I certainly agree that, per Pollan, psilocybin in particular, and perhaps LSD too, offers a chance to rewrite repetitive patterns on a newly erased canvas. Nonetheless, and here I shamelessly plug the psychoanalytic approaches, these painful life narrations require many sessions to alter. It seems like these substances enable or assist in transformation; they do not instantly create it by themselves.
Enjoying this newsletter?
And check out my new book, Lover, Exorcist, Critic: Understanding Depth Psychotherapy, available on Amazon.
*Released when the now-threatened Sonoran desert toad is threatened, a toxin, 5-MeO-DMT, aka DMT, can be dried into crystals and smoked in a pipe, producing an intense experience generally lasting 15 to 30 minutes; most other psychedelic substances involve hours of hallucinating.
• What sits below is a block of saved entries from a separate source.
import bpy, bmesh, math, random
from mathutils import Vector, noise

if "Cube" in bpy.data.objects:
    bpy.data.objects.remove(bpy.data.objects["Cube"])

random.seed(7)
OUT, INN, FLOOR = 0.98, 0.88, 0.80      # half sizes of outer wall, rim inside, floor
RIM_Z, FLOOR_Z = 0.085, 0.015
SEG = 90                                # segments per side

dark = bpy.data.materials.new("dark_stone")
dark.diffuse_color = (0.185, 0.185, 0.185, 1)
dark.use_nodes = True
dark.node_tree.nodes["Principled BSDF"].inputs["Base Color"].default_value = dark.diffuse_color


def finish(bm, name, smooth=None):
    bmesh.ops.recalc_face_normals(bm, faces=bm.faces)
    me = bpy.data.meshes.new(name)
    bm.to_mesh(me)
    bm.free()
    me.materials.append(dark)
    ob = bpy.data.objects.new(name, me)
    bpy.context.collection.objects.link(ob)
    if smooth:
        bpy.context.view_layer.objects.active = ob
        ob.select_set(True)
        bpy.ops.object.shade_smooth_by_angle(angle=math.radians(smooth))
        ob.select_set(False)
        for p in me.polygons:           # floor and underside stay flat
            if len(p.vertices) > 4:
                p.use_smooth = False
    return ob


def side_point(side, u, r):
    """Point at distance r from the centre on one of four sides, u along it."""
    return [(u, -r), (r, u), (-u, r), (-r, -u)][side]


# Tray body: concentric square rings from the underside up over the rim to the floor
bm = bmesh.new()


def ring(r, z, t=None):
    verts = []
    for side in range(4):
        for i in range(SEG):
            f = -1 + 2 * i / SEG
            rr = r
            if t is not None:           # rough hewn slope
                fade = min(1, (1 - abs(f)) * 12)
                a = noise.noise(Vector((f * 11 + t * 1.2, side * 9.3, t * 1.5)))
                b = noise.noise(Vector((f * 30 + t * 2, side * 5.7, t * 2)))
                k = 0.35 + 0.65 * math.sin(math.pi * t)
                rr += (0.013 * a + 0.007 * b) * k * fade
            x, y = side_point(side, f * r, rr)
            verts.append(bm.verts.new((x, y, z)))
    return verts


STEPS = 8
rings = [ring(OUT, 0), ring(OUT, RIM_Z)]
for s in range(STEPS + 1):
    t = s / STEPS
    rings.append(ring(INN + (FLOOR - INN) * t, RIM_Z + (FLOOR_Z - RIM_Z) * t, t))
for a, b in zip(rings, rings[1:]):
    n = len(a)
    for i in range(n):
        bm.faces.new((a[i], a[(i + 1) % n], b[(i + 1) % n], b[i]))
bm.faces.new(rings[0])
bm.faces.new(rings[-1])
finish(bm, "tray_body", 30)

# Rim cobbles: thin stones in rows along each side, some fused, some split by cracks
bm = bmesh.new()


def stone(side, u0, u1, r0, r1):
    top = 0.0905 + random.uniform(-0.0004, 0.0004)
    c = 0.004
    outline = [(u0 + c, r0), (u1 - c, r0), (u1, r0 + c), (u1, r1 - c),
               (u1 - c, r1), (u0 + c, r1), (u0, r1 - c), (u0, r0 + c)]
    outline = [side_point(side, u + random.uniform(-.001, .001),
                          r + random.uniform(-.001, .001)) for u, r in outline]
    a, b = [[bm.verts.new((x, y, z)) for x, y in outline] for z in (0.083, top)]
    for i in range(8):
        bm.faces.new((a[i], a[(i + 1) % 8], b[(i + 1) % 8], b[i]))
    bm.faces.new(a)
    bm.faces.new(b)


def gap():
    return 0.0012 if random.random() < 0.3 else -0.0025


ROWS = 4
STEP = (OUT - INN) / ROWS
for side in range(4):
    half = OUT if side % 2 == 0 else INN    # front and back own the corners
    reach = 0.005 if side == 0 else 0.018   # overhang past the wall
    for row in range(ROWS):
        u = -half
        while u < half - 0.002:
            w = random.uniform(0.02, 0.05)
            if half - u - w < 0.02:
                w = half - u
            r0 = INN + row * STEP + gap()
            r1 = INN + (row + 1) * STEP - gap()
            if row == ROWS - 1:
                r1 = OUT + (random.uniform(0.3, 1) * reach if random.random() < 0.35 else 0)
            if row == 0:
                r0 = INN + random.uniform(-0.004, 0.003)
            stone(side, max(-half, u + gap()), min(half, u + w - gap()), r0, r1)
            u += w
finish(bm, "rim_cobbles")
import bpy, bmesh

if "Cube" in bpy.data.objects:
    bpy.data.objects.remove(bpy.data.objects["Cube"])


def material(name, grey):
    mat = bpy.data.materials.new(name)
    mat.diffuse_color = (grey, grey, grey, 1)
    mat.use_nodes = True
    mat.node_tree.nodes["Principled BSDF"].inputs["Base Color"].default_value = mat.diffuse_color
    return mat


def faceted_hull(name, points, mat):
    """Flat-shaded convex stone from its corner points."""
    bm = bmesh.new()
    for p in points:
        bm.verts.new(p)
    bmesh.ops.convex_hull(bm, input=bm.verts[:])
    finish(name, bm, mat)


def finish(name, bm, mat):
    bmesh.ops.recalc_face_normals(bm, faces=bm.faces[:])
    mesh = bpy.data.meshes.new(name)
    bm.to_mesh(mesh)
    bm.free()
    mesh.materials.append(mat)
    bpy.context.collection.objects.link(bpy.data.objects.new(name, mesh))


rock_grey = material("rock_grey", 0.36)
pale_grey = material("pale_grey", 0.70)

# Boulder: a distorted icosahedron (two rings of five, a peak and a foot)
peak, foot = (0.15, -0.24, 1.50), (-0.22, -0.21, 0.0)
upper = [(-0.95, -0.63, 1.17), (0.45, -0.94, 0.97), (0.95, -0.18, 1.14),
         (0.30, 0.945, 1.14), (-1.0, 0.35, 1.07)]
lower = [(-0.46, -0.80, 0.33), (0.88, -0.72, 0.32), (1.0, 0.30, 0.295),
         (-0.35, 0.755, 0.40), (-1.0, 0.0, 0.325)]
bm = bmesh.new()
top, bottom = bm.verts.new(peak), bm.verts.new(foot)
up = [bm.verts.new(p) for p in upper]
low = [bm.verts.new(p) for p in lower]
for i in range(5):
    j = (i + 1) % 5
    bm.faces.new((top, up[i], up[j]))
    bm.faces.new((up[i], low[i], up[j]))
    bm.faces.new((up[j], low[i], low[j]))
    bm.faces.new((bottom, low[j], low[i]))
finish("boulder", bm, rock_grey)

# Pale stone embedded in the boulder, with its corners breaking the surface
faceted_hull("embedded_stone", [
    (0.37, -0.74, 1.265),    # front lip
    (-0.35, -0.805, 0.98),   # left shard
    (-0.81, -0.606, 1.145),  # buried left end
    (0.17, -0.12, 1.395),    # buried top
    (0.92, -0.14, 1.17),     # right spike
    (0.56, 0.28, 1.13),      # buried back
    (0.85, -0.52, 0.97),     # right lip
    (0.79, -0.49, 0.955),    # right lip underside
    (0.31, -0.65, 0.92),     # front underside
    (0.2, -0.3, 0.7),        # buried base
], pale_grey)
**I’m telling none of those stories!
***Psyilocybin, psychoactive ingredient in “magic mushrooms,” is a naturally occurring substituted tryptamine that features an indole ring linked to an aminoethyl substituent. It is structurally related to serotonin, a monoamine neurotransmitter which is a derivative of the amino acid tryptophan.
****Ayahuasca, which requires users to undergo full-days of nausea and vomiting, is a traditional Amazonian decoction with psychoactive properties, is made from bark of the Banisteriopsis caapi vine (containing beta-carboline alkaloids) and leaves of the Psychotria viridis bush. The substance is similar to the chemical properties of DMT noted above.
*****Ketamine is a dissociative anesthetic used usually for induction and maintenance of anesthesia. The substance is a novel compound, derived from phencyclidine in 1962 in pursuit of a safer anesthetic with fewer hallucinogenic effects. Many clinics now offer it for treatment of mental disorders like recurrent major depression.
Garcia-Romeu, A; Davis, AK; Erowid, F; Erowid, E; Griffiths, RR, and; Johnson, MW. (2019) Cessation and reduction in alcohol consumption and misuse after psychedelic use. Journal of Psychopharmacology, 33(9):1088-1101. doi:10.1177/0269881119845793
Ohio State University. "Psychedelics improve mental health, cognition in special ops veterans." Science Daily. 5 October 2023 <www.sciencedaily.com/releases/2023/10/231005110741.htm>.
Lacan, J. (1978). The Seminar of Jacques Lacan, Book XI: The Four Fundamental Concepts of Psychoanalysis. Miller, J. (Ed.). Sheriden, A. (Trans.). New York: Norton.
Lili, TR; Smith, AE; Flohr, JR; Okada, RL; Nyongesa, CA, Cianfichi, LJ; Hack, LM; Schatzberg, AF; and; Heifets, BD. (2023) Randomized trial of ketamine masked by surgical anesthesia in patients with depression. Nature Mental Health, DOI: 10.1038/s44220-023-00140-x
Pollan, M. (2019). How to Change Your Mind: What The New Science of Psychedelics Teaches Us About Consciousness, Drug Addiction, Depression and Transcendence. New York: Penguin.
Dölen, G.; Nardou, R; Sawyer, E; Song, Y.J; Wilkinson. M.; Padovan-Hernandez, Y; de Deus, J.L.; Wright, N; Lama, C.; Faltin, S.; Goff, L.A., and; Stein-O’Brien, G.L. Psychedelics reopen the social reward learning critical period. Nature, 2023; DOI: 10.1038/s41586-023-06204-3